I’m finding that, since I started training, I’m constantly hungry. Why is that? Should I worry?

That hunger is normal, and it is a good sign. Training boosts your metabolism, so when you start training, you should feel much hungrier than you did before. Feed that appetite. Your body needs the extra calories, and if you expect to grow, you should eat. Naturally, if you fulfil your cravings with foods high in salt, sugar or unhealthy fats, you are not doing yourself and favours. Eat clean foods and your starving muscles will respond with growth.

If your goal is to lose weight, here are some ways to help you avoid feeling hungry without over indulging and hopefully lose weight in the process.

Get lots of healthy, high-fibre foods in your diet. Most high-fibre foods require more chewing, which helps to satisfy hunger. High-fibre foods are usually bulky so they fill up your stomach faster and can also delay the time it takes your stomach to empty.
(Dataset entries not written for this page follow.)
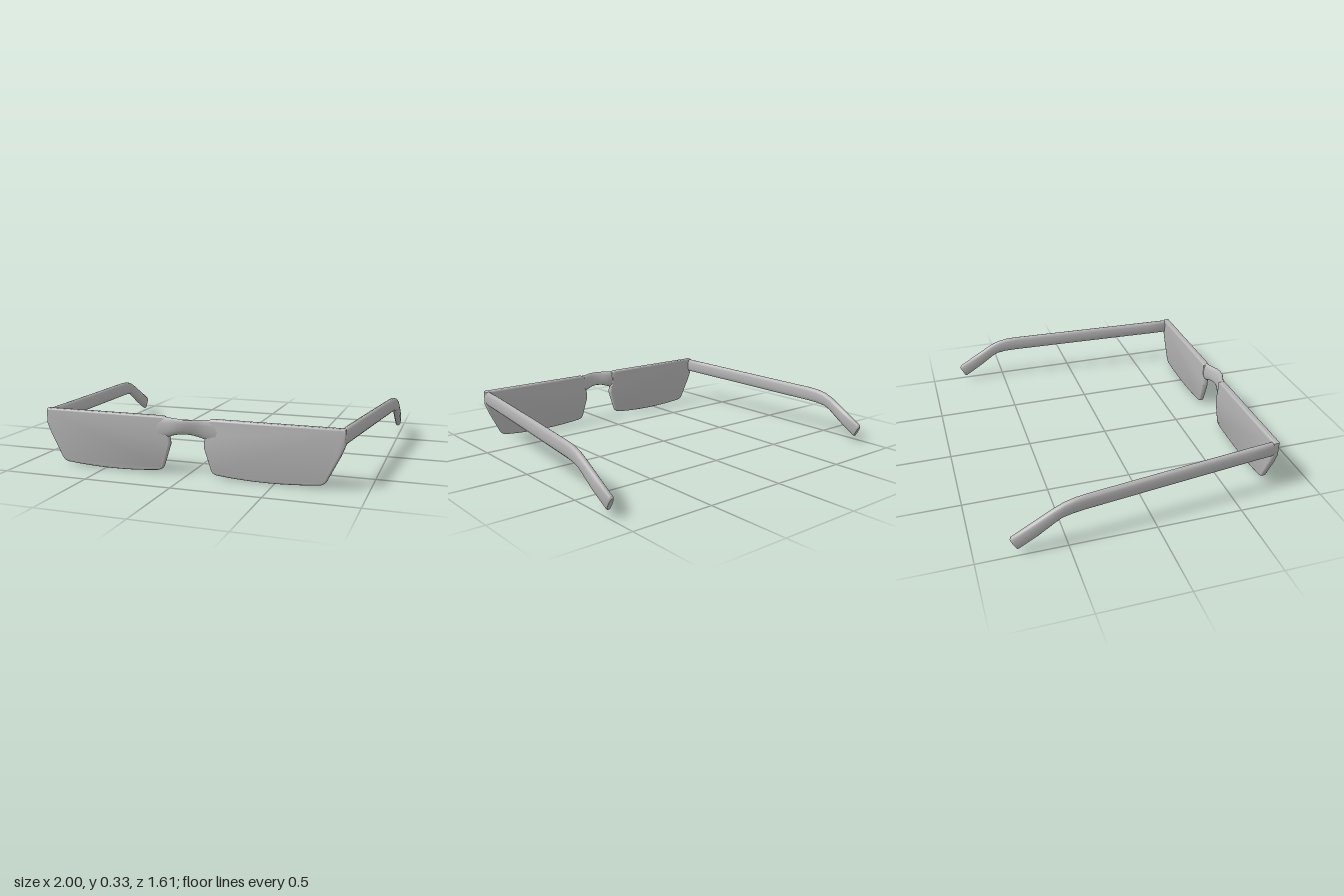
import * as THREE from 'three';
import { toCreasedNormals } from 'three/addons/utils/BufferGeometryUtils.js';

const SIDES = 16;

// Skin over rounded cross-sections, each given by its top point, bottom point and half-width vector.
function loft(sections, power) {
  const pos = [], index = [];
  const round = (t) => Math.sign(t) * Math.pow(Math.abs(t), power);
  const centres = sections.map(({ top, bottom, side }) => {
    const c = top.clone().add(bottom).multiplyScalar(0.5);
    const up = top.clone().sub(c);
    for (let j = 0; j < SIDES; j++) {
      const a = (j / SIDES) * Math.PI * 2;
      const p = c.clone().addScaledVector(side, round(Math.cos(a))).addScaledVector(up, round(Math.sin(a)));
      pos.push(p.x, p.y, p.z);
    }
    return c;
  });
  const last = sections.length - 1, first = pos.length / 3;
  for (const c of [centres[0], centres[last]]) pos.push(c.x, c.y, c.z);
  for (let j = 0; j < SIDES; j++) {
    const k = (j + 1) % SIDES;
    for (let i = 0; i < last; i++) {
      const a = i * SIDES, b = a + SIDES;
      index.push(a + j, a + k, b + j, a + k, b + k, b + j);
    }
    index.push(first, k, j, first + 1, last * SIDES + j, last * SIDES + k);
  }
  const g = new THREE.BufferGeometry();
  g.setAttribute('position', new THREE.Float32BufferAttribute(pos, 3));
  g.setIndex(index);
  return toCreasedNormals(g, 0.8);
}

// Lens plate with an angled outer edge and a notch towards the nose.
function lensGeometry() {
  const s = new THREE.Shape();
  s.moveTo(0.14, 0.33);
  s.lineTo(0.118, 0.318);
  s.lineTo(0.115, 0.235);
  s.quadraticCurveTo(0.1, 0.215, 0.1, 0.17);
  s.lineTo(0.14, 0.045);
  s.quadraticCurveTo(0.147, 0.023, 0.18, 0.018);
  s.quadraticCurveTo(0.45, -0.011, 0.74, 0.018);
  s.quadraticCurveTo(0.77, 0.022, 0.782, 0.045);
  s.lineTo(0.85, 0.18);
  s.lineTo(0.874, 0.24);
  s.lineTo(0.874, 0.325);
  s.lineTo(0.865, 0.33);
  s.closePath();
  const g = new THREE.ExtrudeGeometry(s, {
    depth: 0.016, bevelEnabled: true, bevelThickness: 0.012, bevelSize: 0.012,
    bevelOffset: -0.012, bevelSegments: 4, curveSegments: 8,
  });
  // Thin the plate slightly towards its lower edge.
  const p = g.attributes.position;
  for (let i = 0; i < p.count; i++) {
    const k = 0.8 + 0.25 * (p.getY(i) / 0.33);
    p.setZ(i, 0.747 + (p.getZ(i) - 0.008) * k);
  }
  return toCreasedNormals(g, 0.7);
}

// Temple arm: x, half width, top (y, z), bottom (y, z), from hinge to ear tip.
const ARM = [
  [0.855, 0.014, 0.318, 0.764, 0.245, 0.764],
  [0.855, 0.019, 0.326, 0.755, 0.237, 0.755],
  [0.868, 0.02, 0.322, 0.6, 0.232, 0.6],
  [0.916, 0.02, 0.306, 0.1, 0.216, 0.1],
  [0.964, 0.02, 0.291, -0.38, 0.199, -0.4],
  [0.971, 0.021, 0.285, -0.45, 0.195, -0.465],
  [0.976, 0.021, 0.272, -0.51, 0.184, -0.525],
  [0.979, 0.021, 0.246, -0.57, 0.166, -0.56],
  [0.979, 0.021, 0.18, -0.685, 0.1, -0.655],
  [0.977, 0.019, 0.113, -0.8, 0.036, -0.76],
  [0.977, 0.013, 0.1, -0.806, 0.032, -0.77],
];

function armGeometry(sx) {
  return loft(ARM.map(([x, w, ty, tz, by, bz]) => ({
    top: new THREE.Vector3(sx * x, ty, tz),
    bottom: new THREE.Vector3(sx * x, by, bz),
    side: new THREE.Vector3(-w, 0, 0),
  })), 0.75);
}

// Bridge: x, top (y, z), bottom (y, z), half depth; mirrored about the middle.
const BRIDGE = [
  [0.19, 0.325, 0.748, 0.19, 0.748, 0.018],
  [0.15, 0.328, 0.75, 0.205, 0.748, 0.021],
  [0.11, 0.326, 0.757, 0.214, 0.752, 0.021],
  [0.075, 0.326, 0.771, 0.226, 0.757, 0.02],
  [0.04, 0.327, 0.786, 0.236, 0.765, 0.018],
  [0, 0.327, 0.793, 0.239, 0.769, 0.017],
];

function bridgeGeometry() {
  const mirrored = BRIDGE.slice(0, -1).reverse().map(([x, ...rest]) => [-x, ...rest]);
  return loft([...BRIDGE, ...mirrored].map(([x, ty, tz, by, bz, d]) => ({
    top: new THREE.Vector3(x, ty, tz),
    bottom: new THREE.Vector3(x, by, bz),
    side: new THREE.Vector3(0, 0, d),
  })), 0.85);
}

export function createModel() {
  const model = new THREE.Group();
  model.name = 'glasses';
  const grey = new THREE.MeshStandardMaterial({ color: 0xb4b4b4 });
  grey.name = 'grey';

  const add = (name, geometry) => {
    const mesh = new THREE.Mesh(geometry, grey);
    mesh.name = name;
    model.add(mesh);
    return mesh;
  };

  add('leftLens', lensGeometry());
  add('rightLens', lensGeometry()).scale.x = -1;
  add('bridge', bridgeGeometry());
  add('leftArm', armGeometry(1));
  add('rightArm', armGeometry(-1));
  return model;
}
Also, many high-fibre foods are low in calories, so you can satisfy your hunger with fewer calories. Whole grains, vegetables and fruits are great sources of fibre.

Spread out your calories by eating five to six small meals as opposed to three large ones during the day. If you wait too long for a large meal, you will be starving and tempted to overindulge by the time you eat. Eating more frequent, smaller meals helps keep you full and lets you stay in control.

Slow down when you are eating. It takes our body about 20 minutes to realise that it is full. If you eat quickly, you will consume extra calories while your body is figuring out whether it’s hungry. By the time your body realises it is full, you have already eaten more than you needed. If you eat slowly, your brain will start sending signals to stop eating at the right time. This is another reason to spread your calories out during the day – you won’t be starving when it is time to eat, so you will take your time eating.